How does this area get sick?
The leading cause of sickness in this area is acute viral infection. This area protects the lower airway. This means, all the dirt and many germs that we take in from the air as we breathe are arrested in the upper airway so that what gets into the lower airway is “clean”. The lymph node collections in the upper airway include the tonsils and the adenoids. They act like police stations, where the body has a collection of the germ fighting cells. Occasionally the system succumbs to invective agents and sickness results.
What sickness is this?
Most common is what we call upper respiratory tract infection. Over 90 % of the time this is due to viruses. Commonly we talk of flu or influenza. Medically there are different classifications depending on the location and nature of infection. These include pharynx- pharyingitis, tonsils- tonsillitis, adenoids,-adenoiditis, sinus- sinusitis and larynx-laryngitis. In less than 10 % the resulting infection is bacterial. It is important to make this distinction because bacterial infections have to be treated with antibiotics.
What can I give my child when they have a viral upper airway infection?
The treatment shall be symptomatic.
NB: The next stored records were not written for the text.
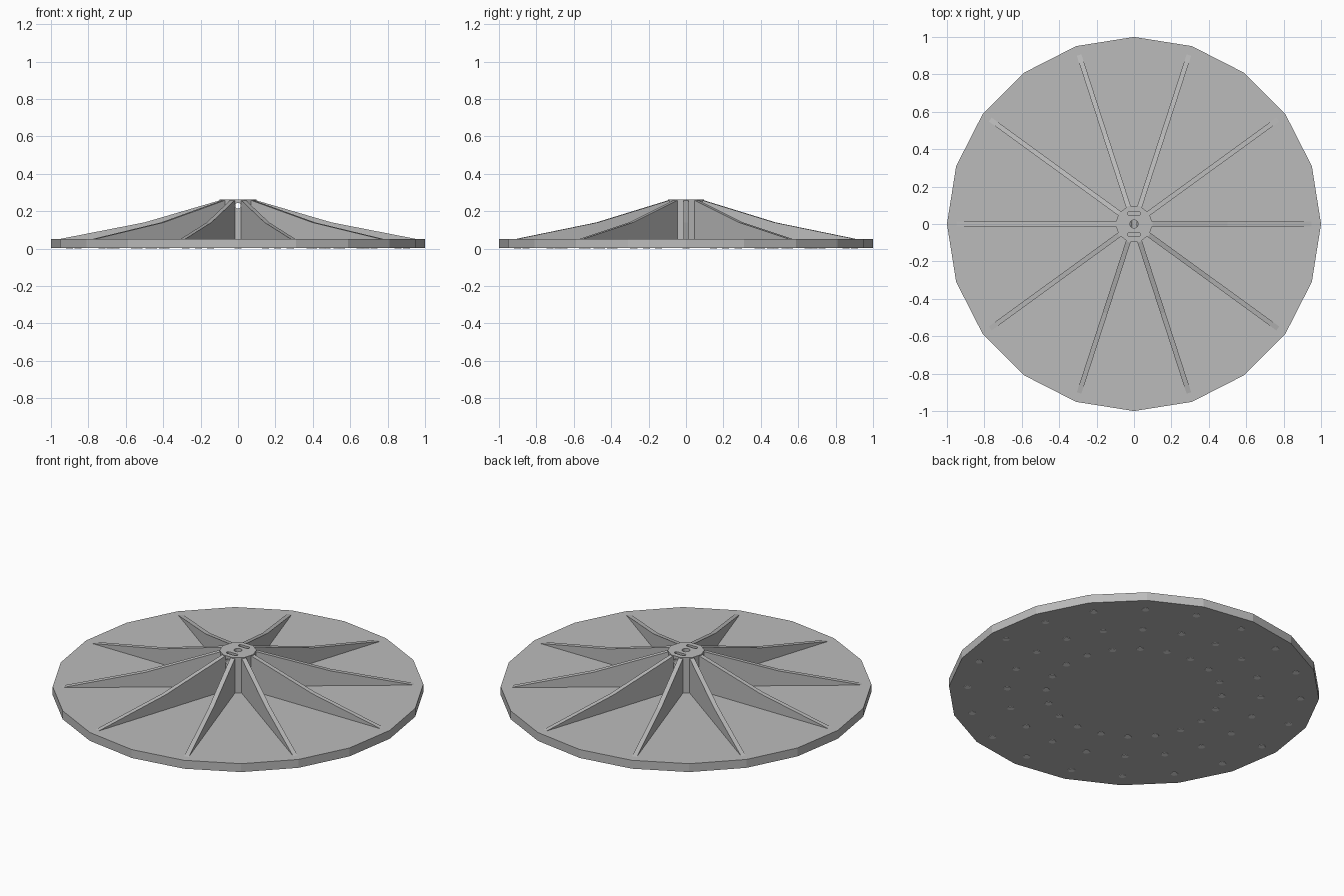
import bpy, bmesh
from math import cos, sin, pi, radians
from mathutils import Matrix

cube = bpy.data.objects.get("Cube")
if cube:
    bpy.data.objects.remove(cube)


def material(name, value):
    m = bpy.data.materials.new(name)
    m.use_nodes = True
    col = (value, value, value, 1)
    m.diffuse_color = col
    m.node_tree.nodes["Principled BSDF"].inputs["Base Color"].default_value = col
    return m


grey = material("grey", 0.5)
white = material("white", 1.0)


def finish(name, bm, mat):
    bmesh.ops.recalc_face_normals(bm, faces=bm.faces)
    mesh = bpy.data.meshes.new(name)
    bm.to_mesh(mesh)
    bm.free()
    mesh.materials.append(mat)
    ob = bpy.data.objects.new(name, mesh)
    bpy.context.collection.objects.link(ob)
    return ob


def prism(bm, outline, height, matrix=Matrix()):
    """Extrude a 2D outline along local z."""
    face = bm.faces.new([bm.verts.new((x, y, 0)) for x, y in outline])
    out = bmesh.ops.extrude_face_region(bm, geom=[face])
    top = [v for v in out["geom"] if isinstance(v, bmesh.types.BMVert)]
    bmesh.ops.translate(bm, verts=top, vec=(0, 0, height))
    bmesh.ops.transform(bm, matrix=matrix, verts=list(face.verts) + top)


def ring(radius, sides):
    return [(radius * cos(2 * pi * i / sides), radius * sin(2 * pi * i / sides))
            for i in range(sides)]


def move(x, y, z):
    return Matrix.Translation((x, y, z))


# Faceted base plate
bm = bmesh.new()
prism(bm, ring(1, 20), 0.05, move(0, 0, 0.002))
finish("base_plate", bm, grey)

# Three rings of round spots under the plate
bm = bmesh.new()
for radius in (0.475, 0.685, 0.9):
    for x, y in ring(radius, 20):
        prism(bm, ring(0.019, 12), 0.004, move(x, y, 0))
finish("underside_spots", bm, white)

# Ten tapering ribs
thick = 0.026
profile = [(0.085, 0.04), (0.95, 0.04), (0.95, 0.052), (0.5, 0.14),
           (0.1, 0.257), (0.085, 0.257)]
bm = bmesh.new()
for i in range(10):
    turn = Matrix.Rotation(radians(36 * i), 4, "Z")
    stand = Matrix.Rotation(radians(90), 4, "X")
    prism(bm, profile, thick, turn @ move(0, thick / 2, 0) @ stand)
finish("ribs", bm, grey)

# Central hub
bm = bmesh.new()
prism(bm, ring(0.1, 10), 0.222, move(0, 0, 0.04))
hub = finish("hub", bm, grey)

# Openings in the hub: centre bore, two slots, and a cross hole
bore = bmesh.new()
prism(bore, ring(0.022, 12), 0.1, move(0, 0, 0.225))
slots = bmesh.new()
for y in (-0.056, 0.056):
    outline = [(s * (0.025 + 0.011 * sin(a)), s * 0.011 * cos(a))
               for s in (1, -1) for a in (0, pi / 4, pi / 2, 3 * pi / 4, pi)]
    prism(slots, outline, 0.1, move(0, y, 0.247))
cross = bmesh.new()
prism(cross, ring(0.016, 12), 0.4,
      move(0, 0.2, 0.229) @ Matrix.Rotation(radians(90), 4, "X"))
for name, cutter in (("bore", bore), ("slot", slots), ("cross_hole", cross)):
    ob = finish(name + "_cutter", cutter, grey)
    ob.hide_render = True
    ob.hide_set(True)
    mod = hub.modifiers.new(name, "BOOLEAN")
    mod.operation = "DIFFERENCE"
    mod.solver = "EXACT"
    mod.object = ob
This means the child, or even adult, is given
medication to control symptoms such as fever, pains, sore throat, running or blocked nose, and their body has to fight off the virus on its own.
Are there medicines for viruses?
Mostly no, there are a few viruses for which there is specific medicine. This is the main reason there is always major global concerns when there is an outbreak of a dangerous viral infection, such as swine flu or bird flu. If this were to spread out of control, millions would die.
Why is it that it seems children less than six years are the ones that suffer from flu most?
It is because after birth children have their mothers’ antibodies (the soldiers that fight off
viral infections) for about 6 months. They also get antibodies from mother’s breast milk. After 6 months they loose these antibodies, and have to make their own. The body’s way of making antibodies involves exposure to the germs, especially viruses. The body then fights off the virus and makes antibodies in the process. Once made, these are stored for life, even if the virus is destroyed. This then means that the same virus can not affect that person twice. By about the age of six years, most children have made adequate antibodies to keep off most viruses.
What can I do to help my child keep off viral upper airway infections?
There are some infections that your child must get, as this is the process of acquiring immunity. However, we know that some factors increase the likelihood of having repeated or frequent viral infections. Such factors are diet that is poor in natural anti-oxidants. These
are special components of our food that work our antibodies and fighter cells to kill viruses. Anti-oxidants are found in fruits, vegetables and most natural foods. These should then
form the bulk of what your children eat. Being physically active also plays a part in enhancing natural immunity. There are special circumstances such as children with asthma. This is a genetic disorder affecting the upper and lower airway and if not well managed, will result in the child having recurrent infections of the upper airway. When well managed the child has a perfectly normal life.